- _EXERCISE REQUIREMENTS_:
Copy every line from the material below that holds "slope".

- _TASK DATA_:
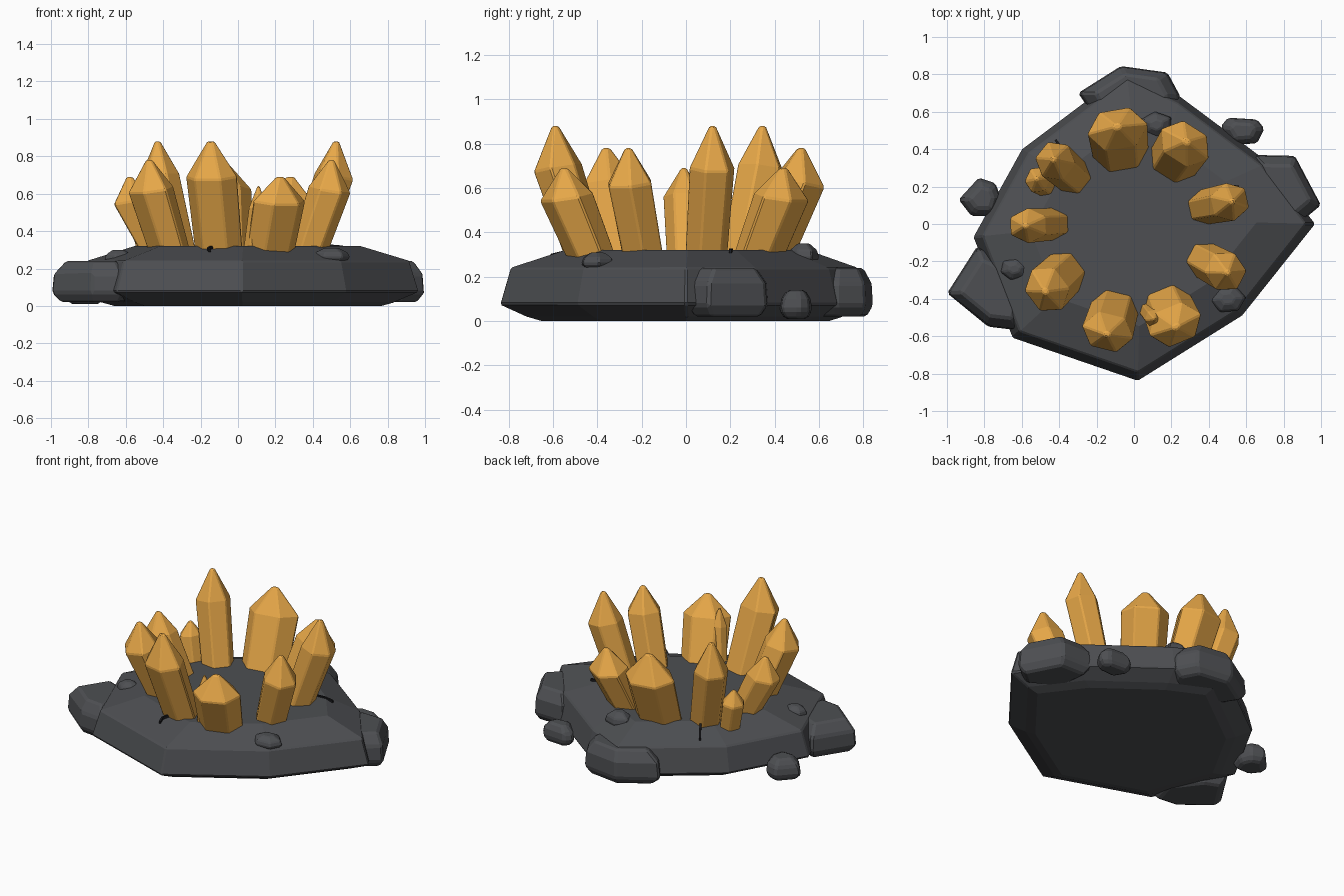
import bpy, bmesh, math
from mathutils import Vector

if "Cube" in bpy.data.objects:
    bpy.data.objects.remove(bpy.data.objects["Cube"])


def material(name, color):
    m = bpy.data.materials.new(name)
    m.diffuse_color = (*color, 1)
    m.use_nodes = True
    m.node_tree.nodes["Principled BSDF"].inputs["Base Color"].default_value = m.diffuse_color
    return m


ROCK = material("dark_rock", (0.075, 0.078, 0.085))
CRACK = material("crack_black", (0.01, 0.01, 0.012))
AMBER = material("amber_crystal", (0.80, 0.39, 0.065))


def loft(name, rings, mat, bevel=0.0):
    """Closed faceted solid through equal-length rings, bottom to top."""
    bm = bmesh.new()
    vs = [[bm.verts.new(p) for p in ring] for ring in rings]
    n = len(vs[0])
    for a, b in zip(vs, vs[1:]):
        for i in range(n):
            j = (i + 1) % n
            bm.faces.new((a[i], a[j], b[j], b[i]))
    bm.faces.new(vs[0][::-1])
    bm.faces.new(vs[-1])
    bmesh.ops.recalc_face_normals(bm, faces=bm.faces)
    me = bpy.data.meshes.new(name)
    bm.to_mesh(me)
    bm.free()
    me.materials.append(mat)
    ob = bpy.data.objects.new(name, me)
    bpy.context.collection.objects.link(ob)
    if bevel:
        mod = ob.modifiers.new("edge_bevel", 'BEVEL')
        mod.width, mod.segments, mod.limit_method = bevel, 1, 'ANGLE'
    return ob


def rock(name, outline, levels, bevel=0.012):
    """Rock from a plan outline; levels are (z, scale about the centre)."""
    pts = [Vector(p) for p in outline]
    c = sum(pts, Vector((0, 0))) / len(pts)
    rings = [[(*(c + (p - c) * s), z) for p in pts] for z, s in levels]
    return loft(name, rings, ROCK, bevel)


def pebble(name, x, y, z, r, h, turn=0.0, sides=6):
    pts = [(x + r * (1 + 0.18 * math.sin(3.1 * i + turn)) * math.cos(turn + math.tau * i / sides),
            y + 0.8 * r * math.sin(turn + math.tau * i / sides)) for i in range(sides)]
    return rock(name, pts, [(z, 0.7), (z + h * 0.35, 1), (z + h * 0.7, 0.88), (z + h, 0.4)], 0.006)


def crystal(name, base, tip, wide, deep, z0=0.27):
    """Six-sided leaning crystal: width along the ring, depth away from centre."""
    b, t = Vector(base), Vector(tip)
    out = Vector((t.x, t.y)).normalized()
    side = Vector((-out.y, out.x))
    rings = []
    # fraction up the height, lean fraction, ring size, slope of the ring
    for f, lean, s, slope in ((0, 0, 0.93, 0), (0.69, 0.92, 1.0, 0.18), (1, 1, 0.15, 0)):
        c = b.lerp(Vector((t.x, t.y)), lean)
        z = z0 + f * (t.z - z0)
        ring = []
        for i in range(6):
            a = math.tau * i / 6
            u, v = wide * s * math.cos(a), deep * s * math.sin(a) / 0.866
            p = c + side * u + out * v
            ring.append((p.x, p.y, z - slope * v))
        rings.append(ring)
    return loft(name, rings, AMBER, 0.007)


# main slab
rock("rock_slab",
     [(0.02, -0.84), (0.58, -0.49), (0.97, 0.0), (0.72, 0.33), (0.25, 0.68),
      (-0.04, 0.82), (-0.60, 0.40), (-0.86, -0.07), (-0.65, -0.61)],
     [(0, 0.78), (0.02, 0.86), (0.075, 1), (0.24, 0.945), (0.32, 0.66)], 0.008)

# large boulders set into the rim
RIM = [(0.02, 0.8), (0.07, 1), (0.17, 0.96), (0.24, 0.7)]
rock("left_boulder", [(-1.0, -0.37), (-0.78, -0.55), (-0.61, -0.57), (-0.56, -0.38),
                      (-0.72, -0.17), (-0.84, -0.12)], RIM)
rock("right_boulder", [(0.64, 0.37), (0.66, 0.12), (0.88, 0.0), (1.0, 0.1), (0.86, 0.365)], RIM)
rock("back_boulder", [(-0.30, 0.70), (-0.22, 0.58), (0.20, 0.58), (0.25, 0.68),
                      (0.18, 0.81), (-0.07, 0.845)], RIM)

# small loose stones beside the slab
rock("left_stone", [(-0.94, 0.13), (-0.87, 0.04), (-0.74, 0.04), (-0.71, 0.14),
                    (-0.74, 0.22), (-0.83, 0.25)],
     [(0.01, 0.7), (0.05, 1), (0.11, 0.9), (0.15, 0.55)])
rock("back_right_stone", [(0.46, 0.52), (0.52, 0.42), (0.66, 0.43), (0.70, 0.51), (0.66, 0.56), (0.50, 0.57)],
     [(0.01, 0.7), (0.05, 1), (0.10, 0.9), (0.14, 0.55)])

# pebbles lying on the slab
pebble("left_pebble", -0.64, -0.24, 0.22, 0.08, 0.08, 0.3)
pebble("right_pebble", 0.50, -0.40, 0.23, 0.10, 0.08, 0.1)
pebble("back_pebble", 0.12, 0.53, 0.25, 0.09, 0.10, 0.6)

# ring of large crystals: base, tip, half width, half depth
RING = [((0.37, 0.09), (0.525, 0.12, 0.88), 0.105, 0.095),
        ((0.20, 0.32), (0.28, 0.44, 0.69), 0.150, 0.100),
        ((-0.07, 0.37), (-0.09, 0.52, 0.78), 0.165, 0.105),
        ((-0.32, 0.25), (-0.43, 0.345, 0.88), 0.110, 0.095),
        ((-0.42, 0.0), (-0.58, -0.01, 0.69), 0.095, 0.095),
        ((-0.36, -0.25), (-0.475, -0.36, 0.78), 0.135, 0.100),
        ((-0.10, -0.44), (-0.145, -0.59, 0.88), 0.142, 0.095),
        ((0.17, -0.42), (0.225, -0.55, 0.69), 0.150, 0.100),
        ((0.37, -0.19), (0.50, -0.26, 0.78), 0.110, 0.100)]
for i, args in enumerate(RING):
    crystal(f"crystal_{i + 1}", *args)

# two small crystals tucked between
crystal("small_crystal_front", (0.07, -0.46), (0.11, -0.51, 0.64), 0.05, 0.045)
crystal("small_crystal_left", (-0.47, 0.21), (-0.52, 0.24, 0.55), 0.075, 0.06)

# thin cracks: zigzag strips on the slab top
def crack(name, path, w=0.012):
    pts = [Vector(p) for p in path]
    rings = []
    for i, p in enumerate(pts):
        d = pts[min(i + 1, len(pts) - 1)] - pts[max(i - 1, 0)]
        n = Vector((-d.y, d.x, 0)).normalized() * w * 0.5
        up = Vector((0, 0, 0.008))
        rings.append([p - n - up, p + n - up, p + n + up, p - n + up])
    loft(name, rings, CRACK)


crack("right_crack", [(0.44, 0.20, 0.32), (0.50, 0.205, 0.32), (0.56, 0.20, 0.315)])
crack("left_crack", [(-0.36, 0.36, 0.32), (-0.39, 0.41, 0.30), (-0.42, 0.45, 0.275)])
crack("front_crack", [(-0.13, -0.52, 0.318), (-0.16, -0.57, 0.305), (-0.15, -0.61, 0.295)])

...

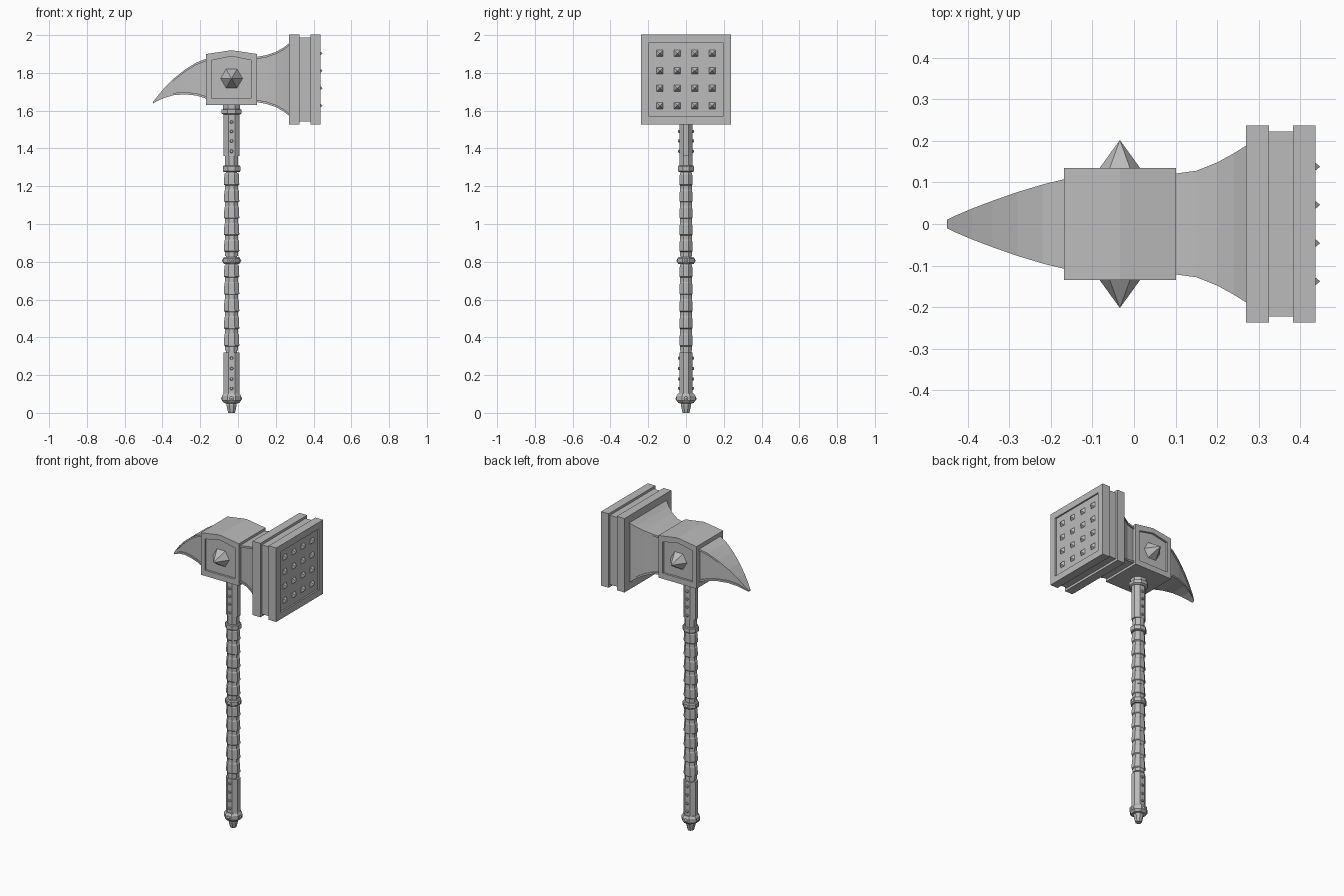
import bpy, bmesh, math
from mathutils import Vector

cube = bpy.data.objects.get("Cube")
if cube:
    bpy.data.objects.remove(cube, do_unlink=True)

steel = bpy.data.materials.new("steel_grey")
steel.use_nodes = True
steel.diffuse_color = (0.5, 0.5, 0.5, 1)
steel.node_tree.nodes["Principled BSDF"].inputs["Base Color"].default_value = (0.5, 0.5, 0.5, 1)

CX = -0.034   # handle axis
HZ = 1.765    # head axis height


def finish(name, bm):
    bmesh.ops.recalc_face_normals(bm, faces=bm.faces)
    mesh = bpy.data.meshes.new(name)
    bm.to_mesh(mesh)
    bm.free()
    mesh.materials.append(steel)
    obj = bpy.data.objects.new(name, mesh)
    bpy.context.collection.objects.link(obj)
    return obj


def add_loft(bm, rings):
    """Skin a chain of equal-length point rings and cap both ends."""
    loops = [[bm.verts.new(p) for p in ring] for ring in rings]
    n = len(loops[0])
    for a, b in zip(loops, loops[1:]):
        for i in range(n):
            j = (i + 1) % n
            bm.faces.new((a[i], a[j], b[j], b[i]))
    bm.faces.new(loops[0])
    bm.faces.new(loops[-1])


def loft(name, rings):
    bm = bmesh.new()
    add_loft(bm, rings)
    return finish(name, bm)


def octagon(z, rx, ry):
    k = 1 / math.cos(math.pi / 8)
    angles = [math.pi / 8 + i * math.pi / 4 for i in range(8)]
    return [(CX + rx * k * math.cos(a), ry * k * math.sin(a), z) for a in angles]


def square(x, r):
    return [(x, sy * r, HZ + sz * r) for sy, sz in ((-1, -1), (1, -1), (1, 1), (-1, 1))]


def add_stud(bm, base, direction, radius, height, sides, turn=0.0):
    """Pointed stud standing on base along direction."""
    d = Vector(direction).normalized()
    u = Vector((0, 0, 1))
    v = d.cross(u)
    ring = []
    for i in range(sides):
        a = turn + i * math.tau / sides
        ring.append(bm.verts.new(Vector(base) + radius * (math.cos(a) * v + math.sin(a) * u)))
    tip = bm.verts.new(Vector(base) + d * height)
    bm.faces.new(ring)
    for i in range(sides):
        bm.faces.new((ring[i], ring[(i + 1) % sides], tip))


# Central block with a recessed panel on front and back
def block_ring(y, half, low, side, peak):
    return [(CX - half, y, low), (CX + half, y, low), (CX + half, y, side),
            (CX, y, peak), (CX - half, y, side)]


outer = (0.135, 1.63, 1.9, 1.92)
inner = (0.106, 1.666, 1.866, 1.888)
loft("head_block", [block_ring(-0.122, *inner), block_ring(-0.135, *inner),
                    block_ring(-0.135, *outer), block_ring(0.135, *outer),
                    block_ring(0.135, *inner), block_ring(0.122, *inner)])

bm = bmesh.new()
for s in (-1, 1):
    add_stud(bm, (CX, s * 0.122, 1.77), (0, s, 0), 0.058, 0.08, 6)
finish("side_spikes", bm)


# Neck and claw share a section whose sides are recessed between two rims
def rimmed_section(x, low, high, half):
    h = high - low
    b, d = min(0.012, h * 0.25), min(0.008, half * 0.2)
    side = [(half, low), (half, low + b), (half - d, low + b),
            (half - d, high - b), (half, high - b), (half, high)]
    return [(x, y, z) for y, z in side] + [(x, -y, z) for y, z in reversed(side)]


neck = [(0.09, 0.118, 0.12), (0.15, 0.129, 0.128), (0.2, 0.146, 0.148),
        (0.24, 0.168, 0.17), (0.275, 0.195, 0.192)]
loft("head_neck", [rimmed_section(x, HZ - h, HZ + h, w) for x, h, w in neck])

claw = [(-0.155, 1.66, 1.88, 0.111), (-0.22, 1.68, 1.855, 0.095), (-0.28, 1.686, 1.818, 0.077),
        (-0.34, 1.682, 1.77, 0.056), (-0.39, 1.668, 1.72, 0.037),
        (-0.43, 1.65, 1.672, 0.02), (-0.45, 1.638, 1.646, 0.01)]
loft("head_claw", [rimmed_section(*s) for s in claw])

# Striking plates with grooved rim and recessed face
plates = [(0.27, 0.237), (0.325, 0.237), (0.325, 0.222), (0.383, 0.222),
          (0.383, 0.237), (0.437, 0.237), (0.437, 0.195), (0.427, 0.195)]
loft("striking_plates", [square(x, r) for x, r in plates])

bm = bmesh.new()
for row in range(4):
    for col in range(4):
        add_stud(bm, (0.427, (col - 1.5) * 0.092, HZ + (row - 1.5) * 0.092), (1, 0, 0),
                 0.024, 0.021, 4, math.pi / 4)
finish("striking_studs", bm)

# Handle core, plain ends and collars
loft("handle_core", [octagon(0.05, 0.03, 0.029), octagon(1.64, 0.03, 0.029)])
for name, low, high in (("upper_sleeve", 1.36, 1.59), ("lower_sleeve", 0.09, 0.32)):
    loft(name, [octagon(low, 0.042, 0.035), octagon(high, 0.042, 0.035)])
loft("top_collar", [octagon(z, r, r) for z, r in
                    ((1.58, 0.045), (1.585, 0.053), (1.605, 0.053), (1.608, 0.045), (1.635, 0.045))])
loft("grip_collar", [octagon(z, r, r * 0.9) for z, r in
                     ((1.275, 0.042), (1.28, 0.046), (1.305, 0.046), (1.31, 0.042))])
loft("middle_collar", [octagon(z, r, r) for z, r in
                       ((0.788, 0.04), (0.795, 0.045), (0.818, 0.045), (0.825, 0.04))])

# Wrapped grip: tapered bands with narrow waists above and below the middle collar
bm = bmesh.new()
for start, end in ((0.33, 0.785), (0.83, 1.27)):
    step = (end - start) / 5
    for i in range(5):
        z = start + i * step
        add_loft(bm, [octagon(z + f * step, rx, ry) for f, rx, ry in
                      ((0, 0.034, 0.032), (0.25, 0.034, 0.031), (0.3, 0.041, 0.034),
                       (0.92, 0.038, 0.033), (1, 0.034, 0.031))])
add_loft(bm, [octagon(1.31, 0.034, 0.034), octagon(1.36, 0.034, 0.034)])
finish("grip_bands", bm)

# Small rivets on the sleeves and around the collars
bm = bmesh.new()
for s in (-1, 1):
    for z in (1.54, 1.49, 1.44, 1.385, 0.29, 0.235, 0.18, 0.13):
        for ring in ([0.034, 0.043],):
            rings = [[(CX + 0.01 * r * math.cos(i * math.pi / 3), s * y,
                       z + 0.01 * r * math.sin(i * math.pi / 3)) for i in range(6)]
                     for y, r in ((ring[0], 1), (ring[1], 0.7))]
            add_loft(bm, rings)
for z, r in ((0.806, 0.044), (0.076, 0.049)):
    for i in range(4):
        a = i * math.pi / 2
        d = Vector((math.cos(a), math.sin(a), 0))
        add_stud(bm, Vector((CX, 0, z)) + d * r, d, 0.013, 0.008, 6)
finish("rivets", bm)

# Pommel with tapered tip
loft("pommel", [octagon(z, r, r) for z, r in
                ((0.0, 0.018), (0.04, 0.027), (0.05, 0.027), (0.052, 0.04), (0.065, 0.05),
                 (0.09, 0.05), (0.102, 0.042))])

--

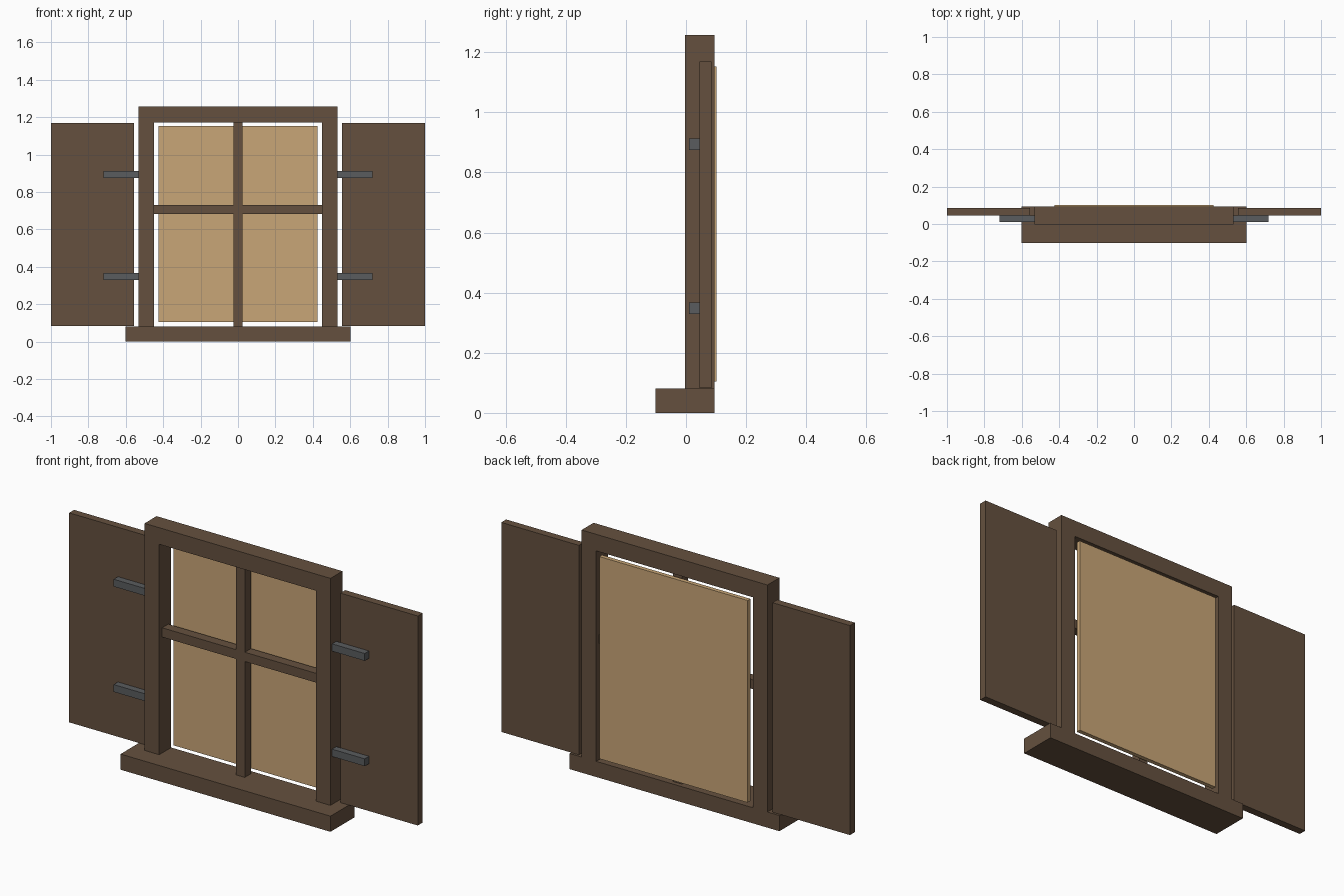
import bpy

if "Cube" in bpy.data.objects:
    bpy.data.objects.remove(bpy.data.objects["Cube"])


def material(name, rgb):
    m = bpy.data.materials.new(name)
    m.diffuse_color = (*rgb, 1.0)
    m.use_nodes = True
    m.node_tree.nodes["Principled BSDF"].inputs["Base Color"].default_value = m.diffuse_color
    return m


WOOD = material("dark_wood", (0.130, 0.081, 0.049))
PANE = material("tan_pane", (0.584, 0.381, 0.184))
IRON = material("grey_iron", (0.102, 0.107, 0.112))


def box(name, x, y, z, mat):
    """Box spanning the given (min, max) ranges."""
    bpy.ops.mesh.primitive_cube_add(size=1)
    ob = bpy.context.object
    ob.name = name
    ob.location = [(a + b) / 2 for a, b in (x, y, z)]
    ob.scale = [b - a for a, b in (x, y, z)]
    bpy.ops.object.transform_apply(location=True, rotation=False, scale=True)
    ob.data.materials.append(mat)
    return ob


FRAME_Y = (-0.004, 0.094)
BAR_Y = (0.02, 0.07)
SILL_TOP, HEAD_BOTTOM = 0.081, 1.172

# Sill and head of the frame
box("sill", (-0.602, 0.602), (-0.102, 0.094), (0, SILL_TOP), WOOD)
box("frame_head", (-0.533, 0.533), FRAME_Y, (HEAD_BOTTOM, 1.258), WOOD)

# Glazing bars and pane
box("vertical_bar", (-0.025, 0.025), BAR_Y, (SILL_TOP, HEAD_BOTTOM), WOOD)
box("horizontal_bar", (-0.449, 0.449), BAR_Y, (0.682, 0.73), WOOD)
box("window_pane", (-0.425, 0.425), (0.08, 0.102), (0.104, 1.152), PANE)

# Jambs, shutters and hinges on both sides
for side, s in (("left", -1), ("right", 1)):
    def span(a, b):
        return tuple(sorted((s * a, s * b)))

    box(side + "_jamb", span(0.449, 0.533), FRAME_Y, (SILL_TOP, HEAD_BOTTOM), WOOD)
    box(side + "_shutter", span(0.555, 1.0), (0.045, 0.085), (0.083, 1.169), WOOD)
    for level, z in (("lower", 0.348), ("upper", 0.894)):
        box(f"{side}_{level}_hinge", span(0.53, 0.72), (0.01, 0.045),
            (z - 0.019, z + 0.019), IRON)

- _TASK RESPONSE_:
    # fraction up the height, lean fraction, ring size, slope of the ring
    for f, lean, s, slope in ((0, 0, 0.93, 0), (0.69, 0.92, 1.0, 0.18), (1, 1, 0.15, 0)):
            ring.append((p.x, p.y, z - slope * v))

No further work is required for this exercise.